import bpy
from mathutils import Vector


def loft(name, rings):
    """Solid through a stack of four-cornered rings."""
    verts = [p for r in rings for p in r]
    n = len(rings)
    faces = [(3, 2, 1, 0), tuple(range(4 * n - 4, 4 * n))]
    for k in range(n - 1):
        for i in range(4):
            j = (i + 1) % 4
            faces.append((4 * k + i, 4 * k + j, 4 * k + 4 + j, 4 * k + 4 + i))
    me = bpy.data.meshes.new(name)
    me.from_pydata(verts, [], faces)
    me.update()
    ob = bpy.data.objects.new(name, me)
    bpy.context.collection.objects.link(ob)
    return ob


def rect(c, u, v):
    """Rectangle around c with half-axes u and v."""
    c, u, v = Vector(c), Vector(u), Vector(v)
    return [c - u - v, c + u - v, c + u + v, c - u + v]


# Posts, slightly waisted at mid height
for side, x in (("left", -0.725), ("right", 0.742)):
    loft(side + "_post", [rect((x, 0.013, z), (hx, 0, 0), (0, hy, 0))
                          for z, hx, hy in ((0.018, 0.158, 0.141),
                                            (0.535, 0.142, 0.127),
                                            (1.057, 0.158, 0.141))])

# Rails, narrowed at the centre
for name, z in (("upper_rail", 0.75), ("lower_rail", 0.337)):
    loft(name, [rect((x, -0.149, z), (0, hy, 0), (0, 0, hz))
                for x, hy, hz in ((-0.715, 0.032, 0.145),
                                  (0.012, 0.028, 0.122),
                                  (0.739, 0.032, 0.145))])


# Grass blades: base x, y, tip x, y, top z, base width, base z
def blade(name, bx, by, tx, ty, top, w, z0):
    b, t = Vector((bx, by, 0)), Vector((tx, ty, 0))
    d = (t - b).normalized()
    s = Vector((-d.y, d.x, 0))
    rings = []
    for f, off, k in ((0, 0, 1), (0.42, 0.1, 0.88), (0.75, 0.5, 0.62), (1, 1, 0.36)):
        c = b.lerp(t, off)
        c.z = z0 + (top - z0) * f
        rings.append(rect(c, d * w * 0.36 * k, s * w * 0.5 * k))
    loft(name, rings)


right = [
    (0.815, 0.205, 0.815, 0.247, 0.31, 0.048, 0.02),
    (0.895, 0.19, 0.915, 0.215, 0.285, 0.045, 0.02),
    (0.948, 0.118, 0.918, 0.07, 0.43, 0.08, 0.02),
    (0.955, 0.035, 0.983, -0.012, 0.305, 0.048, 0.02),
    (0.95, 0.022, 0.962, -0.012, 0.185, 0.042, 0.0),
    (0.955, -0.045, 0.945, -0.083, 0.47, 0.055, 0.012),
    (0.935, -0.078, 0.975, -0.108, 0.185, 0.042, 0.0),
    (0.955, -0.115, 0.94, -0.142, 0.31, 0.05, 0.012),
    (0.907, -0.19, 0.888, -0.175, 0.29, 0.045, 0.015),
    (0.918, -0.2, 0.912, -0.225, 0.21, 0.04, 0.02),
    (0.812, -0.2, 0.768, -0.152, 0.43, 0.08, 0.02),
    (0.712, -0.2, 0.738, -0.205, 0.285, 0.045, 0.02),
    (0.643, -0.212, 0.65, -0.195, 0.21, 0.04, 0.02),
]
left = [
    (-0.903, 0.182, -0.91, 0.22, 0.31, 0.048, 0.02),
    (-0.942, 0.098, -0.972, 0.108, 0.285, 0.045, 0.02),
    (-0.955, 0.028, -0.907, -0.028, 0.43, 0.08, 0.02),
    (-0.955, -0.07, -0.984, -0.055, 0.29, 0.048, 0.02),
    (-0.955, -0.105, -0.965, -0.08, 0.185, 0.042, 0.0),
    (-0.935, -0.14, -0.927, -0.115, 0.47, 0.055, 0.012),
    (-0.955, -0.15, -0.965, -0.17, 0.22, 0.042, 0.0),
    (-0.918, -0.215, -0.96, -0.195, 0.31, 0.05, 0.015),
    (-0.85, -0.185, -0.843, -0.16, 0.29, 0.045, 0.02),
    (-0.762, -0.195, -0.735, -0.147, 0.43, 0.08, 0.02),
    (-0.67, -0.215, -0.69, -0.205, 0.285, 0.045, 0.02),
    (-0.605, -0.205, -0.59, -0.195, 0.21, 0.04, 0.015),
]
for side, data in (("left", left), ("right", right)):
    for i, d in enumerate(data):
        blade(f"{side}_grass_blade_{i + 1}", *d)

TASK BRIEF — A single number is expected: the count of lines in the preceding entries that contain "right".

OUTPUT FOR THIS TASK — 3